Table 3: High blood pressure phenotypes according to origin or cause .


Primary or essential




Permanent elevation of systolic and/or diastolic BP without defined cause

Permanent elevation of systolic and/or diastolic BP with a defined cause. It is suspected when it begins in childhood or young patients, or patients with refractory or resistant high blood pressure.

Gestational high blood pressure: Elevated blood pressure during pregnancy. It begins after 20 weeks of pregnancy.

Chronic high blood pressure in pregnancy: High blood pressure that begins before the 20th week of pregnancy or before becoming pregnant.

Preeclampsia: Sudden increase in blood pressure after the 20th week of pregnancy. In general, it occurs in the last trimester and can continue in the postpartum period.


Multifactorial: genetic, cultural and environmental causes.

Frequent: Primary hyperaldosteronism, renal parenchymal diseases and renal artery stenosis.

Rare: Aortic coarctation, Pheochromocytoma, Cushing's syndrome, Hyperparathyroidism, Brain tumors, Takayasu's disease and other vasculitides, etc.



Mainly due to increased vascular resistance and cardiac output

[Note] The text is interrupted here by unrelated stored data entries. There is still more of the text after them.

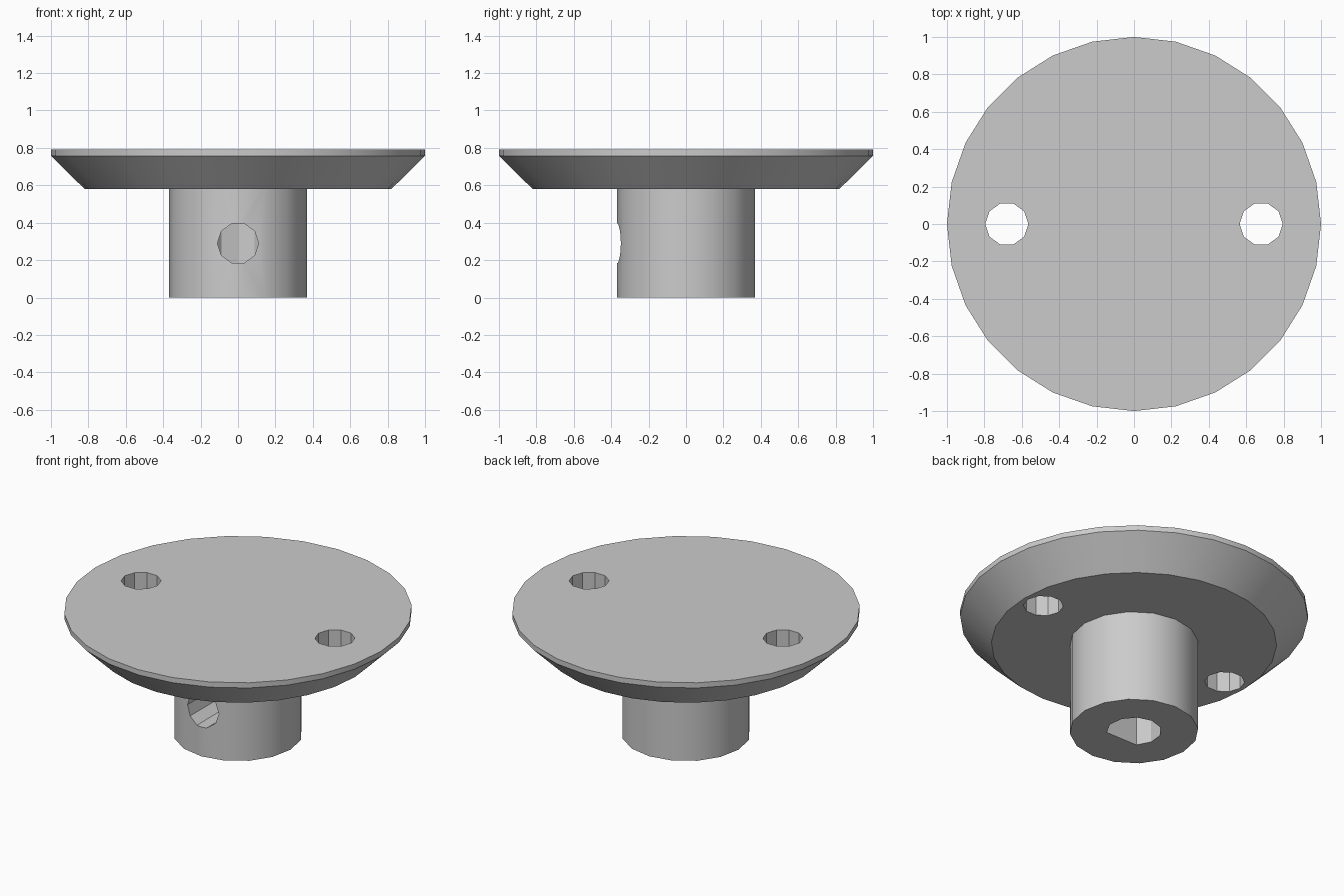
import bpy
import bmesh
from math import cos, sin, pi, radians
from mathutils import Matrix

cube = bpy.data.objects.get("Cube")
if cube:
    bpy.data.objects.remove(cube)

grey = bpy.data.materials.new("plain grey")
grey.use_nodes = True
grey.diffuse_color = (0.6, 0.6, 0.6, 1)
grey.node_tree.nodes["Principled BSDF"].inputs["Base Color"].default_value = (0.6, 0.6, 0.6, 1)


def circle(radius, sides):
    return [(radius * cos(2 * pi * i / sides), radius * sin(2 * pi * i / sides))
            for i in range(sides)]


def loft(name, sections, matrix=None):
    """Closed solid through stacked (outline, height) sections."""
    bm = bmesh.new()
    rings = [[bm.verts.new((x, y, z)) for x, y in outline] for outline, z in sections]
    count = len(rings[0])
    for low, high in zip(rings, rings[1:]):
        for i in range(count):
            j = (i + 1) % count
            bm.faces.new((low[i], low[j], high[j], high[i]))
    bm.faces.new(rings[0][::-1])
    bm.faces.new(rings[-1])
    if matrix:
        bm.transform(matrix)
    mesh = bpy.data.meshes.new(name)
    bm.to_mesh(mesh)
    bm.free()
    mesh.materials.append(grey)
    obj = bpy.data.objects.new(name, mesh)
    bpy.context.collection.objects.link(obj)
    return obj


def activate(obj):
    bpy.ops.object.select_all(action="DESELECT")
    obj.select_set(True)
    bpy.context.view_layer.objects.active = obj


def cut(obj, cutter):
    mod = obj.modifiers.new("cut", "BOOLEAN")
    mod.operation = "DIFFERENCE"
    mod.solver = "EXACT"
    mod.object = cutter
    activate(obj)
    bpy.ops.object.modifier_apply(modifier=mod.name)
    bpy.data.objects.remove(cutter)


# Flange disc with a conical underside and short straight rim
disc = loft("flange_disc", [(circle(0.82, 28), 0.58), (circle(1, 28), 0.757), (circle(1, 28), 0.79)])

# Two through holes in the flange
for side in (-1, 1):
    place = Matrix.Translation((side * 0.68, 0, 0))
    cut(disc, loft("bolt_hole", [(circle(0.115, 10), 0.4), (circle(0.115, 10), 1)], place))

# Hub below the flange
hub = loft("hub", [(circle(0.37, 16), 0), (circle(0.37, 16), 0.6)])

# Shaft bore with a flat towards the front
arc = [radians(-45 + 270 * i / 8) for i in range(9)]
bore = [(0.158 * cos(a), 0.158 * sin(a)) for a in arc]
cut(hub, loft("shaft_bore", [(bore, -0.1), (bore, 0.58)]))

# Set screw hole from the front into the bore
place = Matrix.Translation((0, 0, 0.29)) @ Matrix.Rotation(pi / 2, 4, "X")
cut(hub, loft("screw_hole", [(circle(0.11, 10), 0), (circle(0.11, 10), 0.5)], place))

for obj in (disc, hub):
    activate(obj)
    bpy.ops.object.shade_smooth_by_angle(angle=radians(30))
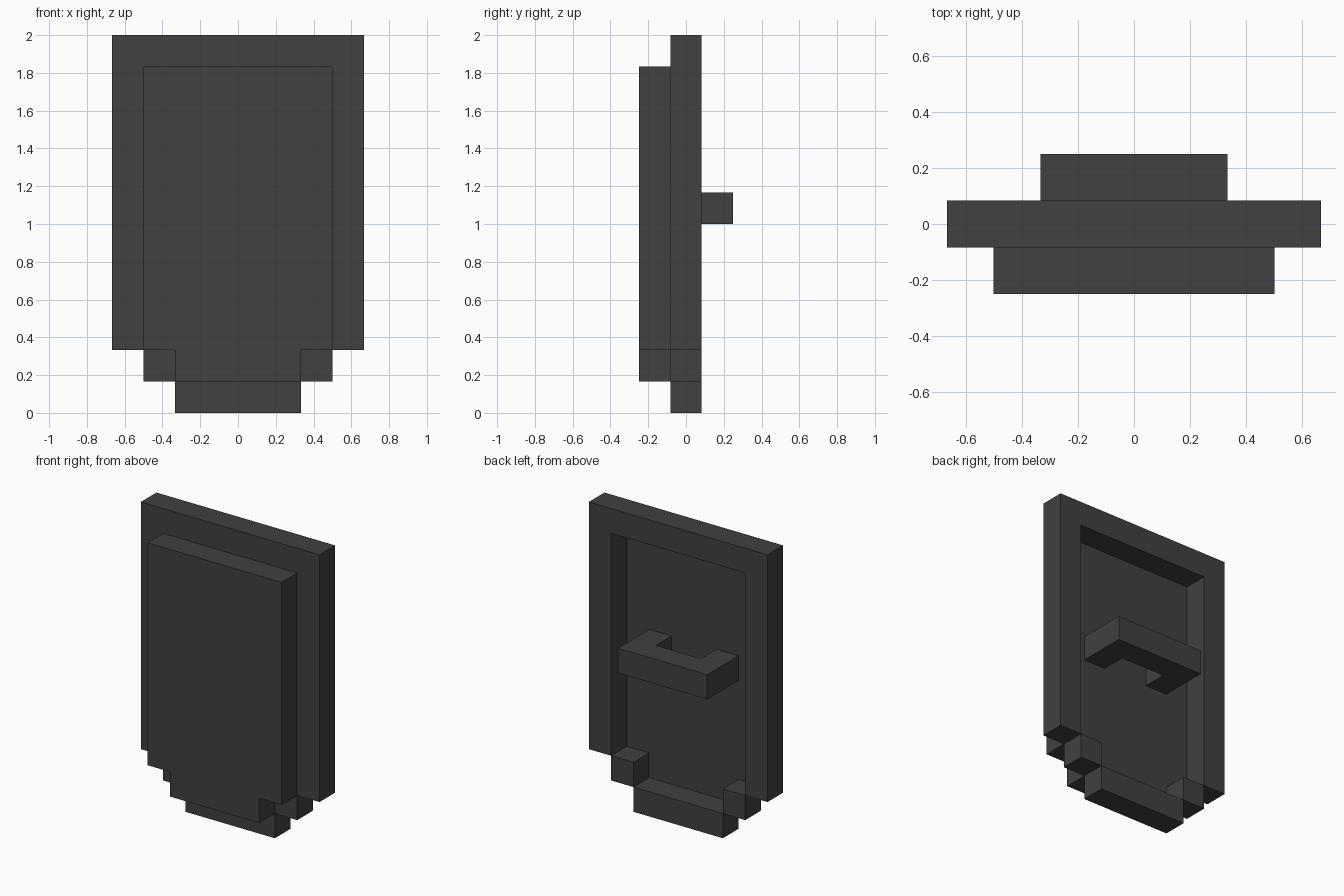
import bpy
import bmesh
from mathutils import Vector

if "Cube" in bpy.data.objects:
    bpy.data.objects.remove(bpy.data.objects["Cube"], do_unlink=True)

U = 1 / 6  # grid unit shared by every part

# One dark grey material
grey = bpy.data.materials.new("dark_grey")
grey.use_nodes = True
colour = (0.052, 0.052, 0.052, 1)
grey.diffuse_color = colour
bsdf = grey.node_tree.nodes["Principled BSDF"]
bsdf.inputs["Base Color"].default_value = colour
bsdf.inputs["Roughness"].default_value = 0.8


def extrude_profile(name, points, axis, start, end):
    """Extrude a flat outline (in grid units) along y or z."""
    bm = bmesh.new()
    if axis == "y":
        verts = [bm.verts.new(Vector((a, start, b)) * U) for a, b in points]
        step = Vector((0, end - start, 0)) * U
    else:
        verts = [bm.verts.new(Vector((a, b, start)) * U) for a, b in points]
        step = Vector((0, 0, end - start)) * U
    face = bm.faces.new(verts)
    result = bmesh.ops.extrude_face_region(bm, geom=[face])
    moved = [g for g in result["geom"] if isinstance(g, bmesh.types.BMVert)]
    bmesh.ops.translate(bm, verts=moved, vec=step)
    # Keep the starting cap so the solid is closed
    if not face.is_valid:
        bm.faces.new(verts)
    bmesh.ops.recalc_face_normals(bm, faces=bm.faces)
    mesh = bpy.data.meshes.new(name)
    bm.to_mesh(mesh)
    bm.free()
    mesh.materials.append(grey)
    obj = bpy.data.objects.new(name, mesh)
    bpy.context.collection.objects.link(obj)
    return obj


def mirrored(half):
    """Complete a right-hand half outline with its reflection in x."""
    return half + [(-a, b) for a, b in reversed(half)]


# Front plate with a narrower foot
extrude_profile("front_plate",
                mirrored([(2, 1), (2, 2), (3, 2), (3, 11)]), "y", -1.5, -0.5)

# Raised rim: top rail and two side rails
extrude_profile("rim",
                mirrored([(3, 11), (3, 2), (4, 2), (4, 12)]), "y", -0.5, 0.5)

# Stepped lower edge of the rim
extrude_profile("bottom_rail", mirrored([(2, 0), (2, 1)]), "y", -0.5, 0.5)
for side, s in (("left", 1), ("right", -1)):
    extrude_profile(side + "_corner_block",
                    [(2 * s, 1), (3 * s, 1), (3 * s, 2), (2 * s, 2)],
                    "y", -0.5, 0.5)

# U-shaped grip on the back
extrude_profile("handle",
                mirrored([(1, 0.5), (1, -0.5), (2, -0.5), (2, 1.5)]), "z", 6, 7)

Depends on the cause

Generalized inflammation, prothrombosis and proteinuria.


High mortality and morbidity.


Premature birth, fetal and maternal death.


ACEI/ARB combinations, calcium antagonists and thiazide-type diuretics are preferred.

Depends on the cause

Acetyl-salicylic acid, Calcium antagonists, alpha-blockers and beta-blockers.

ESH = European Society high blood pressure;

ACEI = Angiotensin-converting enzyme inhibitors;

ARB = Angiotensin receptor blockers;

BB = Beta-blockers.